Rawkus was best known originally for being the hottest independent label around. They were responsible for delivering Mos Def and Kweli to the world, as well as Company Flow and many others. Various complications and sales increases took the label to higher heights. They hooked up larger distribution deals, and their mentality seemed to change slightly to embrace a more mainstream clientele of artists. 'Lyricist Lounge' volume 2 shocked a lot of Rawkus fans when they witnessed the likes of JT Money, Erick Sermon and Macy Gray on the compilation. The problem wasn't with the material that they supplied but with what has commonly become the "backpacker" mentality.
With 'Soundbombing 3,' the third, and most "mainstream" release within the series. Rawkus have assembled a nice assortment of artists that they've supported from the beginning along with a few very well known names. Mixed by Cipha Sounds and Mr. Choc, the compilation begins with the successful Styles P/Pharoahe Monch collaboration 'My Life.' Mos Def and his rock group; Black Jack Johnson help provide an energetic contribution to the album with 'Freak Daddy,' which is without a doubt one of my favourite tracks on 'Soundbombing 3.'

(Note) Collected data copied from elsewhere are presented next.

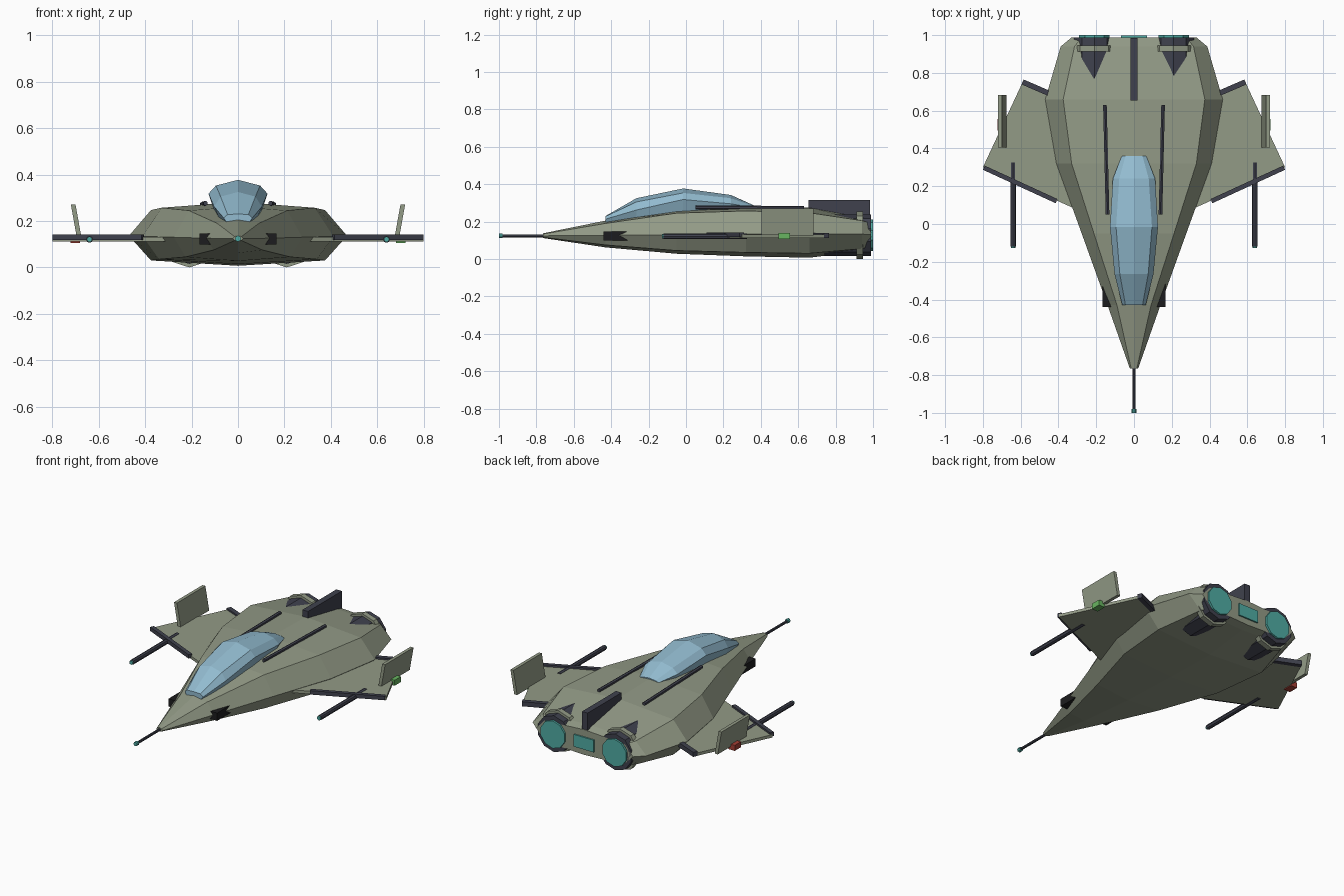
import bpy, bmesh, math
from mathutils import Vector, Matrix

if "Cube" in bpy.data.objects:
    bpy.data.objects.remove(bpy.data.objects["Cube"])


def mat(name, r, g, b):
    m = bpy.data.materials.new(name)
    m.diffuse_color = (r, g, b, 1)
    m.use_nodes = True
    m.node_tree.nodes["Principled BSDF"].inputs["Base Color"].default_value = m.diffuse_color
    return m


HULL = mat("grey_green_hull", .29, .325, .24)
DARK = mat("dark_metal", .05, .053, .075)
BLACK = mat("black_intake", .012, .012, .013)
GLASS = mat("pale_blue_glass", .29, .50, .63)
TEAL = mat("teal_glow", .08, .41, .37)
RED = mat("red_light", .38, .05, .035)
GREEN = mat("green_light", .14, .46, .12)


def finish(name, bm, material):
    bmesh.ops.recalc_face_normals(bm, faces=bm.faces)
    me = bpy.data.meshes.new(name)
    bm.to_mesh(me)
    bm.free()
    me.materials.append(material)
    ob = bpy.data.objects.new(name, me)
    bpy.context.collection.objects.link(ob)
    return ob


def loft(name, rings, material):
    """Skin a list of closed rings of equal length and cap both ends."""
    bm = bmesh.new()
    vs = [[bm.verts.new(p) for p in ring] for ring in rings]
    n = len(vs[0])
    for a, b in zip(vs, vs[1:]):
        for i in range(n):
            j = (i + 1) % n
            bm.faces.new((a[i], a[j], b[j], b[i]))
    bm.faces.new(vs[0])
    bm.faces.new(vs[-1])
    return finish(name, bm, material)


def half_ring(y, pts):
    """Mirror a half section (top centre to bottom centre) into a ring."""
    return [(x, y, z) for x, z in pts] + [(-x, y, z) for x, z in pts[-2:0:-1]]


def box(name, x0, x1, y0, y1, z0, z1, material, lean=0):
    rings = [[(x0 + d, y0, z), (x1 + d, y0, z), (x1 + d, y1, z), (x0 + d, y1, z)]
             for z, d in ((z0, 0), (z1, lean))]
    return loft(name, rings, material)


def bar(name, p, q, r, sides, material):
    """Straight bar from p to q; four-sided bars have flat tops."""
    p, q = Vector(p), Vector(q)
    d = q - p
    m = Matrix.Translation((p + q) / 2) @ d.to_track_quat('Z', 'Y').to_matrix().to_4x4()
    if sides == 4:
        m = m @ Matrix.Rotation(math.pi / 4, 4, 'Z')
    bm = bmesh.new()
    bmesh.ops.create_cone(bm, cap_ends=True, segments=sides, radius1=r,
                          radius2=r, depth=d.length, matrix=m)
    return finish(name, bm, material)


# Fuselage: y, top z, shoulder x z, side x z, lower edge x z, keel z
hull = [(-.765, .137, .015, .133, .022, .124, .014, .116, .112),
        (-.43, .205, .09, .19, .140, .126, .105, .075, .062),
        (-.05, .262, .212, .245, .277, .130, .225, .045, .028),
        (.32, .282, .33, .257, .411, .134, .34, .035, .014),
        (.66, .275, .375, .247, .470, .136, .375, .03, .007),
        (.94, .222, .315, .205, .388, .133, .305, .055, .042),
        (.988, .208, .275, .192, .330, .130, .265, .064, .053)]
loft("fuselage", [half_ring(y, [(0, t), (a, az), (b, bz), (c, cz), (0, k)])
                  for y, t, a, az, b, bz, c, cz, k in hull], HULL)

# Canopy: y, crown z, crown half width, crown edge z, half width, side z, base z
canopy = [(-.43, .230, .045, .228, .062, .213, .19),
          (-.265, .325, .075, .305, .103, .262, .20),
          (-.015, .377, .095, .353, .127, .318, .22),
          (.24, .342, .078, .325, .112, .295, .24),
          (.36, .288, .045, .283, .065, .275, .25)]
loft("canopy", [half_ring(y, [(0, t), (a, az), (b, bz), (b * .75, k), (0, k)])
                for y, t, a, az, b, bz, k in canopy], GLASS)

# Dorsal fin, centre exhaust and nose probe
box("dorsal_fin", -.019, .019, .655, .985, .12, .315, DARK)
box("centre_exhaust", -.068, .068, .98, .997, .09, .165, TEAL)
bar("nose_probe", (0, -.985, .124), (0, -.74, .124), .008, 8, DARK)
bar("probe_tip", (0, -1, .124), (0, -.98, .124), .013, 8, TEAL)

for s, side in ((-1, "left"), (1, "right")):
    # Engines
    x = s * .21
    bar(side + "_engine", (x, .74, .127), (x, .988, .127), .112, 10, DARK)
    bar(side + "_engine_ring", (x, .912, .127), (x, .945, .127), .127, 10, HULL)
    bar(side + "_engine_glow", (x, .98, .127), (x, 1, .127), .085, 10, TEAL)

    # Wing plate with leading edge strip and trailing flap
    plan = [(.30, .075), (.40, .12), (.80, .30), (.59, .75), (.46, .69), (.30, .62)]
    loft(side + "_wing", [[(s * px, py, z) for px, py in plan]
                          for z in (.112, .13)], HULL)
    bar(side + "_leading_edge", (s * .41, .121, .129), (s * .795, .298, .129), .017, 4, DARK)
    bar(side + "_flap", (s * .43, .683, .126), (s * .59, .752, .126), .02, 4, DARK)

    # Winglet, navigation light and gun
    box(side + "_winglet", s * .674, s * .694, .405, .682, .125, .27, HULL, lean=s * .026)
    box(side + "_nav_light", s * .68, s * .722, .495, .556, .106, .14,
        GREEN if s > 0 else RED)
    bar(side + "_gun", (s * .64, -.12, .121), (s * .64, .325, .121), .015, 8, DARK)
    bar(side + "_gun_tip", (s * .64, -.128, .121), (s * .64, -.118, .121), .012, 8, TEAL)

    # Dorsal rail and cheek intake
    bar(side + "_dorsal_rail", (s * .140, .05, .276), (s * .154, .63, .272), .011, 6, DARK)
    box(side + "_intake", s * .10, s * .166, -.44, -.31, .098, .146, BLACK)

The content is fairly diverse. There's the lighthearted reminiscing from R.A. The Rugged Man on 'On The Block' (which didn't really do much for me with its plain form). A funky, jazzed up vibe present on Q-Tip's 'What Lies Beneath' and Jonell's 'Round and Round (Remix)' provides a relaxed discussion on relationship related arguments.
The DJ'ing here isn't exactly the most prominent element of this release. But, the smooth track transitions do provide a nice feeling of continuation. Unfortunately, as a whole I wasn't overwhelmed by any of the tracks here. The Beatnuts' contribution didn't do much for me at all, I wasn't particularly amused by it. The Kweli/Quik collabo I don't think worked too well. Kweli doesn't sound right over this Quik vibe. And, 'Spit Again' by the Cocoa Brovaz also left me unimpressed.
What annoyed me was the need to dwell on the stigma attached to Rawkus' success and transition within a skit. A customer phones up a store and discusses how Cipha Sounds (who is known for his affiliation with Funkmaster Flex) "came from the underground." Honestly, I don't really care.
In essence, 'Soundbombing 3' is the latest and worst installment in the series. If you don't own either of the first two, I'd strongly recommend purchasing those before even considering this.